Donald Trump’s administration is not trying to re-write the Paris climate deal, according to a US diplomatic cable published by Reuters on Tuesday.
The briefing note from secretary of state Rex Tillerson to embassies around the world, dated 4 August, clears up one of the lingering uncertainties around the US position.
Envoys have been instructed to quash speculation the US wants to re-open a hard-fought international consensus on tackling climate change.
“At this time, there are no plans to seek to renegotiate or amend the text of the Paris Agreement, or begin negotiations toward a new agreement,” diplomats were advised to tell their host governments.
The US will continue to take part in UN climate talks, the cable said, starting with COP23 in Bonn this November. This is to “protect interests and ensure that decisions are not taken that would prejudice our future policy”.
Instead of “renegotiation”, the language has shifted to “potential re-engagement” with the agreement “under more favorable terms” in future.
Meanwhile, the Trump administration will not be honouring the US contribution to the pact pledged under Barack Obama. That includes reneging on commitments to fund climate-friendly development in poorer countries and cut carbon emissions.
President Trump has complained the US is on the hook for an “unfair” level of finance and argued greenhouse gas curbs threaten American jobs.
The note clears up some confusion sown by President Trump when he announced in June his intention to withdraw the US from the deal. In the next breath, he said the US would “begin negotiations to reenter either the Paris Accord or a really entirely new transaction”.
Several world leaders swiftly responded that the agreement “cannot be renegotiated” and experts criticised his Rose Garden speech as “clumsy”, “divisive” and “incoherent”.

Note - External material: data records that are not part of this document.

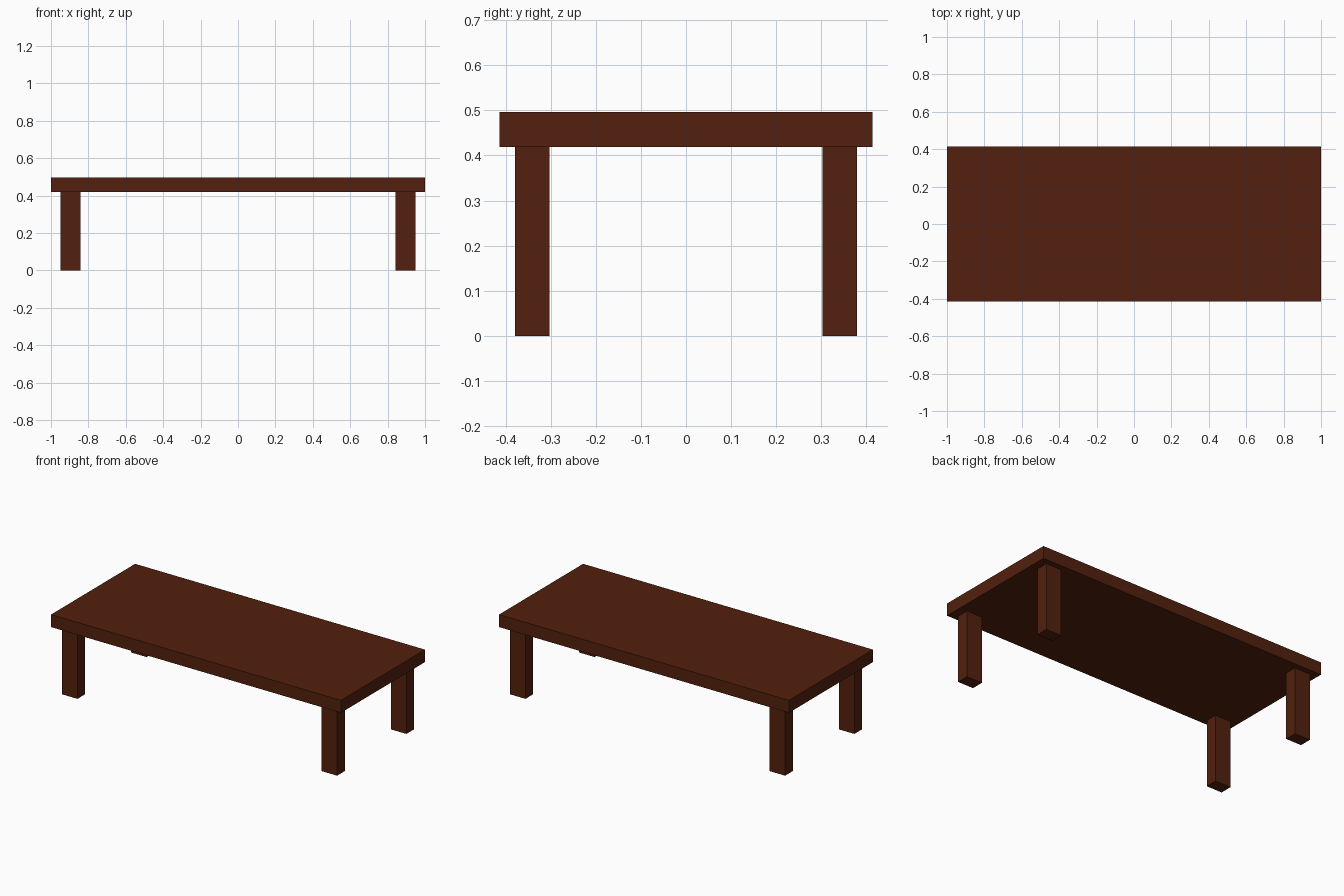
import bpy

default = bpy.data.objects.get("Cube")
if default:
    bpy.data.objects.remove(default, do_unlink=True)

# Dark brown wood
COLOUR = (0.085, 0.0145, 0.004, 1)
wood = bpy.data.materials.new("dark_brown_wood")
wood.use_nodes = True
wood.diffuse_color = COLOUR
wood.node_tree.nodes["Principled BSDF"].inputs["Base Color"].default_value = COLOUR


def box(name, centre, size):
    bpy.ops.mesh.primitive_cube_add(size=1, location=centre)
    obj = bpy.context.object
    obj.name = name
    obj.scale = size
    bpy.ops.object.transform_apply(location=False, rotation=False, scale=True)
    obj.data.materials.append(wood)
    return obj


HEIGHT = 0.497
THICKNESS = 0.078
LEG_HEIGHT = HEIGHT - THICKNESS

# Table top slab
box("table_top", (0, 0, HEIGHT - THICKNESS / 2), (2, 0.828, THICKNESS))

# Four legs, set in from the corners
for side, sx in (("left", 1), ("right", -1)):
    for end, sy in (("front", -1), ("back", 1)):
        box(f"{end}_{side}_leg",
            (sx * 0.896, sy * 0.341, LEG_HEIGHT / 2),
            (0.107, 0.076, LEG_HEIGHT))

While Trump may have abandoned the notion of overhauling the entire framework for international climate cooperation, there are still many unknowns.
The briefing put forward holding statements on many issues, including US climate policy, the international $100 billion climate finance target and deal on aviation emissions.
As for what “re-engagement” would entail, US diplomats were given no details. “We are considering a number of factors. I do not have any information to share on the nature or timing of the process,” they were told to say.
On climate finance to the developing world, the note re-iterated that the president was cutting funds to the Global Climate Change Initiative and Green Climate Fund. “We anticipate continuing support for developing countries’ energy, land-use, and resilience activities where mutually beneficial to our broader foreign policy, economic development, and national security objectives,” it said.
It was left unclear whether the Trump administration would continue to fund the UN climate body’s operations. Barack Obama paid the US fee for 2017 in advance.